What is osteoporosis?
Osteoporosis, or porous bone, is a disease characterized by low bone mass and structural deterioration of bone tissue, leading to bone fragility and an increased susceptibility to fractures, especially of the hip, spine, and wrist, although any bone can be affected.
What are the symptoms of osteoporosis?
Osteoporosis is often called the "silent disease" because bone loss occurs without symptoms. People may not know that they have osteoporosis until their bones become so weak that a sudden strain, bump, or fall causes a fracture or a vertebra to collapse. Collapsed vertebrae may initially be felt or seen in the form of severe back pain, loss of height, or spinal deformities such as kyphosis or stooped posture.
Who does osteoporosis affect?
Osteoporosis is a major public health threat for an estimated 44 million Americans, or 55 percent of the people 50 years of age or older. In the U.S. today, 10 million individuals are estimated to already have the disease and almost 34 million more are estimated to have low bone mass, placing them at increased risk for osteoporosis.
What treatments are available for Osteoporosis?
Although there is no cure for osteoporosis, the following medications are approved by the FDA for postmenopausal women to prevent and/or treat osteoporosis:
Alendronate (brand name Fosamax®)
Risedronate (brand name Actonel®)
Calcitonin (brand name Miacalcin®)
What can people do to prevent Osteoporosis?
By about age 20, the average woman has acquired 98 percent of her skeletal mass. Building strong bones during childhood and adolescence can be the best defense against developing osteoporosis later.

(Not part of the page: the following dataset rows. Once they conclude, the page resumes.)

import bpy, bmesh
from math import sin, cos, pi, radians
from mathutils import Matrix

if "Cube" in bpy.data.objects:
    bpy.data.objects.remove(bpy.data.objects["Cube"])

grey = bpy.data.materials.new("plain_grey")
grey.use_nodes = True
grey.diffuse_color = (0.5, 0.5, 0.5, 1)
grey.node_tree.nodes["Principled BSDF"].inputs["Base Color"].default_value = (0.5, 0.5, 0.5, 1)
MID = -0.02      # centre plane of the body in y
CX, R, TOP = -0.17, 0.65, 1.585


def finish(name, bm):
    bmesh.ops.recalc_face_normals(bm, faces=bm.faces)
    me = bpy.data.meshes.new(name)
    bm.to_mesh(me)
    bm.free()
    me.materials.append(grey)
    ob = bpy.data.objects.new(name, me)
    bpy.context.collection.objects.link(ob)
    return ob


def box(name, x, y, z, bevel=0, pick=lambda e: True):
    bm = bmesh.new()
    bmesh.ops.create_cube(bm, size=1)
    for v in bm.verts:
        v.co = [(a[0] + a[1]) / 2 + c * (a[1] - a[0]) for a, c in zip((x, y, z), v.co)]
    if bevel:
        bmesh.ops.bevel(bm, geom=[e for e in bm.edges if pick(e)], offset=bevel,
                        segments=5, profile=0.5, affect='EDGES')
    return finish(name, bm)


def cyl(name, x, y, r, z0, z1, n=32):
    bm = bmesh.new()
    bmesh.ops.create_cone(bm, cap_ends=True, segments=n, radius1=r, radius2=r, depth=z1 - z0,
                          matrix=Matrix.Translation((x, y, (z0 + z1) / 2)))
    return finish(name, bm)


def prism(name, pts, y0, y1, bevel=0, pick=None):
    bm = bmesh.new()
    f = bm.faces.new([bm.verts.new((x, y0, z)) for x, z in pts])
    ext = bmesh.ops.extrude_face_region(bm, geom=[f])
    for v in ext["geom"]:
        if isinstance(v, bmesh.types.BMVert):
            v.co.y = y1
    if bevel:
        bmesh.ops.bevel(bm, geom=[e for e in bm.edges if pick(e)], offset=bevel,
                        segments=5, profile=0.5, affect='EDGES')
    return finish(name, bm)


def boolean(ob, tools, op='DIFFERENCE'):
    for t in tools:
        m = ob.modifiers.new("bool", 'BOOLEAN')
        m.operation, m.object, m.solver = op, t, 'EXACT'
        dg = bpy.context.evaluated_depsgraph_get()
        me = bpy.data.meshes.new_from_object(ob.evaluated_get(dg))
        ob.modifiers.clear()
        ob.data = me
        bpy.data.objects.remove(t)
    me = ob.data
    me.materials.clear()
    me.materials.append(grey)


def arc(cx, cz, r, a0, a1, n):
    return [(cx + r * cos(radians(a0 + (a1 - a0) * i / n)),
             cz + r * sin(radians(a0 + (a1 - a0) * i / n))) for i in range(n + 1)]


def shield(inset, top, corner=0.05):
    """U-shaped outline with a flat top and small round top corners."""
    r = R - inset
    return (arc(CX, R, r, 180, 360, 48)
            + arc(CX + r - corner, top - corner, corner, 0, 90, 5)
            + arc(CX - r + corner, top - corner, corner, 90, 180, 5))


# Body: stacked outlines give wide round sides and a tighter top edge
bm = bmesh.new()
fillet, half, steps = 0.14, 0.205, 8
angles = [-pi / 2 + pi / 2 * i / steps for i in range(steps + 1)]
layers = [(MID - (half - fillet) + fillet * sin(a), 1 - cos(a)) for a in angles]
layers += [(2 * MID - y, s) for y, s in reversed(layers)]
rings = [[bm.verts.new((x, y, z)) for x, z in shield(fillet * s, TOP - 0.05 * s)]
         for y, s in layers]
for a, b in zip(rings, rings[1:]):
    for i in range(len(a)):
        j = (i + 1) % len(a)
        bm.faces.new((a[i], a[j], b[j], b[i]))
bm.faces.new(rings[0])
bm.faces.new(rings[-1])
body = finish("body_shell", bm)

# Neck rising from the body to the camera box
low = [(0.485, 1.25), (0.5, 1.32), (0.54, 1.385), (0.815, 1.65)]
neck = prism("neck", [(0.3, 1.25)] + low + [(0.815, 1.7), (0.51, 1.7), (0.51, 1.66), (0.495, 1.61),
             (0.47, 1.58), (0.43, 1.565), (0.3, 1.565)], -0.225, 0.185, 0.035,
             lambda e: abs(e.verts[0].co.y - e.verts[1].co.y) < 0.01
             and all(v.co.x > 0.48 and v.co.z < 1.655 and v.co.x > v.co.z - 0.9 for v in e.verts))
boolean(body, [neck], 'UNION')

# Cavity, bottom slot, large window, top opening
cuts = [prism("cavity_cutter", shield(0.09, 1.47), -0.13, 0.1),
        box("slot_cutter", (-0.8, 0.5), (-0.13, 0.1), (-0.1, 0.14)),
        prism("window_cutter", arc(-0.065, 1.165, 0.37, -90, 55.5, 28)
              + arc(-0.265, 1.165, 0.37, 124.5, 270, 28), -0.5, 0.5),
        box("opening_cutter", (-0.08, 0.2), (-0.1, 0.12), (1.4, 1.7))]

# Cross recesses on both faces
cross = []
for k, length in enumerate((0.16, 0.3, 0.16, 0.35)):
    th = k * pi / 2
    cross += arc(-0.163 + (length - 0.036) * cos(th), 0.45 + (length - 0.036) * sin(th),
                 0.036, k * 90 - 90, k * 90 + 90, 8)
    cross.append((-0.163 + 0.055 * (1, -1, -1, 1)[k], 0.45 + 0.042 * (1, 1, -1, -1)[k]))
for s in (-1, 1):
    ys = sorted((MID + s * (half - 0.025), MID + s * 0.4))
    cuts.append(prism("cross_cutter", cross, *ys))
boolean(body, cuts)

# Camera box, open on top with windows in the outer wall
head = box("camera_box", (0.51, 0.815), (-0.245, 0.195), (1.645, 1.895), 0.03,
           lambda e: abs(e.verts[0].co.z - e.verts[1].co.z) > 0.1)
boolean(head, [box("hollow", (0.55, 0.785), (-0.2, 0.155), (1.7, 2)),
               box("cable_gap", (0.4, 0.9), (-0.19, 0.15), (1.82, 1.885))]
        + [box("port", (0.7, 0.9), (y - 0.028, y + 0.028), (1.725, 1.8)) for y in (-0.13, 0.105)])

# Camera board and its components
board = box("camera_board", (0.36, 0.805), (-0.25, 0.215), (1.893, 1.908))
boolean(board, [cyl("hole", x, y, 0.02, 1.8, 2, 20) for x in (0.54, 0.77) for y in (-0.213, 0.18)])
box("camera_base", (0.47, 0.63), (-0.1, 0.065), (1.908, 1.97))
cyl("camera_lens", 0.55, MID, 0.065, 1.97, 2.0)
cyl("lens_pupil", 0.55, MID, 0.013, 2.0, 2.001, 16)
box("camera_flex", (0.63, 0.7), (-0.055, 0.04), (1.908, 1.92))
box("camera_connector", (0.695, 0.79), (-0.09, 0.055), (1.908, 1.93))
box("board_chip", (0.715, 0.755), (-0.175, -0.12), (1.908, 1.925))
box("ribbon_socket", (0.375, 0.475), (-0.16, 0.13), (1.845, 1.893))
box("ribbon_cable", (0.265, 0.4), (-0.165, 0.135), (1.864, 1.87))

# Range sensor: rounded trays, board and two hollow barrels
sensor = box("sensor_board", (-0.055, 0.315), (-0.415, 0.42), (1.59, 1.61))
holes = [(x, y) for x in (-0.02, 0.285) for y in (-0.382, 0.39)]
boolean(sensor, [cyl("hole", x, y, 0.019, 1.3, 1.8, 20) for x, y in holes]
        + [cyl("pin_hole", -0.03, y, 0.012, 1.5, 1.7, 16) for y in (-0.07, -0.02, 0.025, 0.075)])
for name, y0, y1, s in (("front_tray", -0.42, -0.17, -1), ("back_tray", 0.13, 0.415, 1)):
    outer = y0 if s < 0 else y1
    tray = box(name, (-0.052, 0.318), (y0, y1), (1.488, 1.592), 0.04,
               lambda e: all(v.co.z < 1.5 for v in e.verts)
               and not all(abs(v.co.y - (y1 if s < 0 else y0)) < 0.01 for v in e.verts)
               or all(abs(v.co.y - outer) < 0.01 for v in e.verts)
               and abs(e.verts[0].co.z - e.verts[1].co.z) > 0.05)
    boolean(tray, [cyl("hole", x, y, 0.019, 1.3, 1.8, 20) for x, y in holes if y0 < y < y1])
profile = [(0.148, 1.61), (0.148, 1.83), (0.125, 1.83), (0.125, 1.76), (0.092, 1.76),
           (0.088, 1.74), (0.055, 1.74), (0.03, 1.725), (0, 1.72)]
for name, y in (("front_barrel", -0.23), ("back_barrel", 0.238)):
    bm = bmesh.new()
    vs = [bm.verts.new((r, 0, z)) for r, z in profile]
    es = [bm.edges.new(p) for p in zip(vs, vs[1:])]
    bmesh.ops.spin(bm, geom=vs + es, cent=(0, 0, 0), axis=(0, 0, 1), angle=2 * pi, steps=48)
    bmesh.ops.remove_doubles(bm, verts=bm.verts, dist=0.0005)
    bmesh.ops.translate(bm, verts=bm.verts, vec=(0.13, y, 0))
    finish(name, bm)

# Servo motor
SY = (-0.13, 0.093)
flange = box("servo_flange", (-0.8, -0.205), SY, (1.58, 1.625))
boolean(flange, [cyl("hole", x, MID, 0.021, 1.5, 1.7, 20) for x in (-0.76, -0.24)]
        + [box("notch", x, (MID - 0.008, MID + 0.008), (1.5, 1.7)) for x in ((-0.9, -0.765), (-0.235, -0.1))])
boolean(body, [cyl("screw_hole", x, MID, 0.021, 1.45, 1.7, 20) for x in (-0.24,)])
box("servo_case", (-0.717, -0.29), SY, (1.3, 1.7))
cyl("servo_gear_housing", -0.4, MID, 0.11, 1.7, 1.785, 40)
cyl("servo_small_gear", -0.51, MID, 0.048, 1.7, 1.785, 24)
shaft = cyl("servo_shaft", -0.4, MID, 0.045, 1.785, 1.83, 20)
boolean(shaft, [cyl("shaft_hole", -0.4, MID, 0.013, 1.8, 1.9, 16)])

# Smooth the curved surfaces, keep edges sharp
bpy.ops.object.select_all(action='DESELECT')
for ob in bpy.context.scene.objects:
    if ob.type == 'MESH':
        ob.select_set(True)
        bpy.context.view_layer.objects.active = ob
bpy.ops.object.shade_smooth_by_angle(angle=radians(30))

There are four steps, which together, can optimize bone health and help prevent osteoporosis. They are: